TASK
Return the tail of the records exactly, starting from the line containing "bpy.context.view_layer.objects.active = bracket" and ending with the final line.

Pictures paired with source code
====
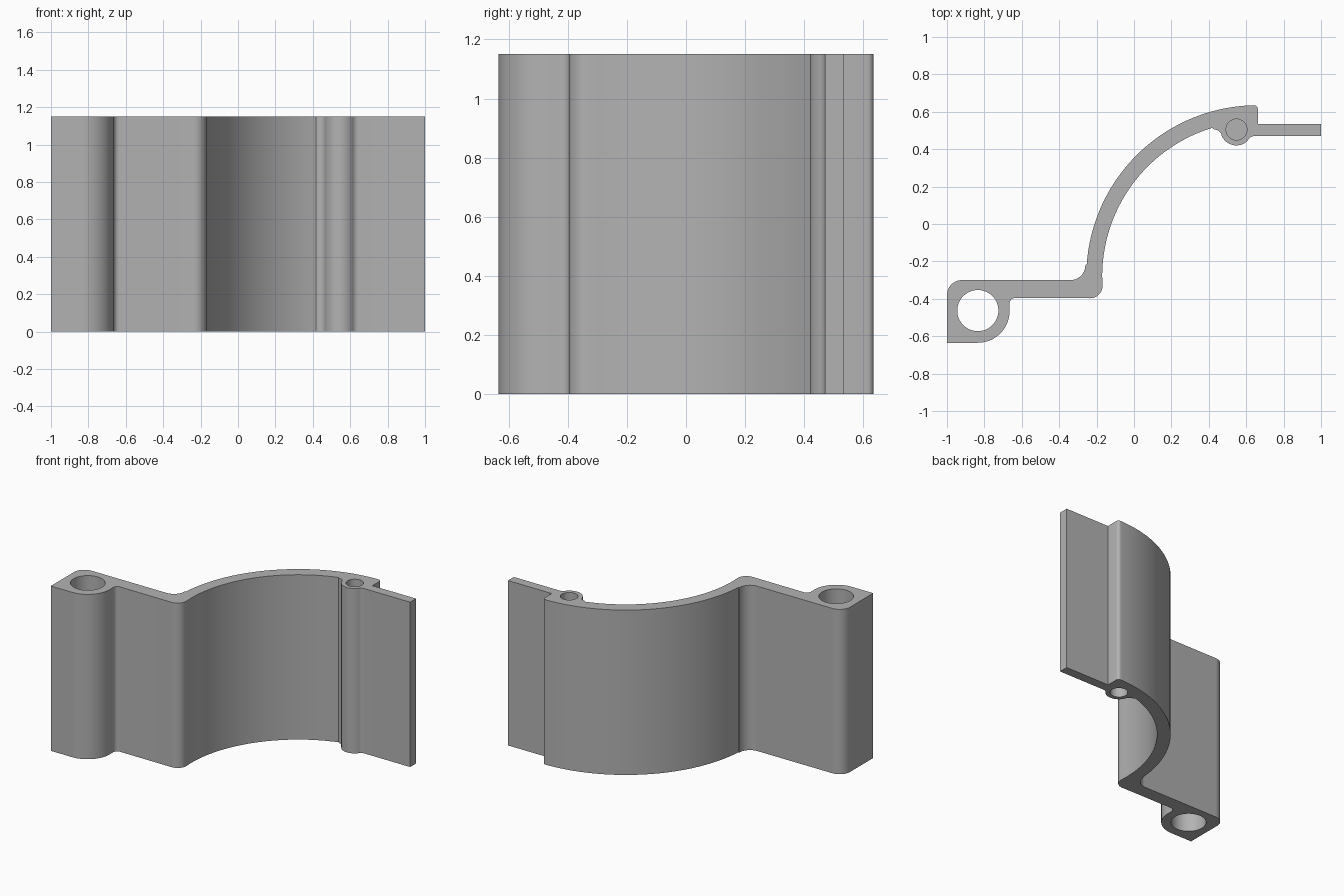
import bpy, bmesh
from math import cos, sin, radians

cube = bpy.data.objects.get("Cube")
if cube:
    bpy.data.objects.remove(cube, do_unlink=True)

HEIGHT = 1.15
BLIND_DEPTH = 0.4

grey = bpy.data.materials.new("plain grey")
grey.use_nodes = True
colour = (0.45, 0.45, 0.45, 1)
grey.diffuse_color = colour
grey.node_tree.nodes["Principled BSDF"].inputs["Base Color"].default_value = colour


def arc(x, y, r, start, end, steps=10):
    """Points on an arc, angles in degrees."""
    angles = [radians(start + (end - start) * i / steps) for i in range(steps + 1)]
    return [(x + r * cos(a), y + r * sin(a)) for a in angles]


def prism(name, points, z0, z1):
    """Extrude a closed outline straight up."""
    bm = bmesh.new()
    base = bm.faces.new([bm.verts.new((x, y, z0)) for x, y in points])
    up = bmesh.ops.extrude_face_region(bm, geom=[base])["geom"]
    bmesh.ops.translate(bm, vec=(0, 0, z1 - z0),
                        verts=[g for g in up if isinstance(g, bmesh.types.BMVert)])
    bmesh.ops.recalc_face_normals(bm, faces=bm.faces)
    mesh = bpy.data.meshes.new(name)
    bm.to_mesh(mesh)
    bm.free()
    mesh.materials.append(grey)
    obj = bpy.data.objects.new(name, mesh)
    bpy.context.collection.objects.link(obj)
    return obj


outline = (
    [(-1, -0.635)]
    # rounded hinge boss and its fillet into the flat web
    + arc(-0.835, -0.465, 0.17, -90, 0, 16)
    + arc(-0.635, -0.425, 0.03, 180, 90, 6)
    # bend, then the inside of the curved wall
    + arc(-0.235, -0.33, 0.067, -90, 0)
    + arc(0.66, -0.28, 0.83, 180, 107, 48)
    # screw boss with fillets on both sides
    + arc(0.43, 0.465, 0.04, 90, 20, 6)
    + arc(0.547, 0.505, 0.085, 198, 320, 16)
    + arc(0.645, 0.43, 0.04, 150, 90, 5)
    # thin end flange and step
    + [(1, 0.47), (1, 0.535), (0.662, 0.535)]
    + arc(0.642, 0.615, 0.02, 0, 90, 5)
    # outside of the curved wall and bend
    + arc(0.66, -0.28, 0.915, 92, 176, 56)
    + arc(-0.34, -0.22, 0.08, 0, -90)
    # outer corner of the hinge end
    + arc(-0.92, -0.38, 0.08, 90, 180)
)
bracket = prism("curved_bracket", outline, 0, HEIGHT)

# Through hole and a blind screw hole at each end
big = arc(-0.835, -0.463, 0.11, 0, 360, 48)[:-1]
small = arc(0.548, 0.505, 0.056, 0, 360, 32)[:-1]
cutters = [
    prism("through_hole_cutter", big, -0.1, HEIGHT + 0.1),
    prism("lower_screw_hole_cutter", small, -0.1, BLIND_DEPTH),
    prism("upper_screw_hole_cutter", small, HEIGHT - BLIND_DEPTH, HEIGHT + 0.1),
]
bpy.ops.object.select_all(action="DESELECT")
bpy.context.view_layer.objects.active = bracket
bracket.select_set(True)
for cutter in cutters:
    mod = bracket.modifiers.new(cutter.name, "BOOLEAN")
    mod.operation = "DIFFERENCE"
    mod.solver = "EXACT"
    mod.object = cutter
    bpy.ops.object.modifier_apply(modifier=mod.name)
    bpy.data.objects.remove(cutter, do_unlink=True)

bpy.ops.object.shade_smooth_by_angle(angle=radians(30))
====
RESPONSE
bpy.context.view_layer.objects.active = bracket
bracket.select_set(True)
for cutter in cutters:
    mod = bracket.modifiers.new(cutter.name, "BOOLEAN")
    mod.operation = "DIFFERENCE"
    mod.solver = "EXACT"
    mod.object = cutter
    bpy.ops.object.modifier_apply(modifier=mod.name)
    bpy.data.objects.remove(cutter, do_unlink=True)

bpy.ops.object.shade_smooth_by_angle(angle=radians(30))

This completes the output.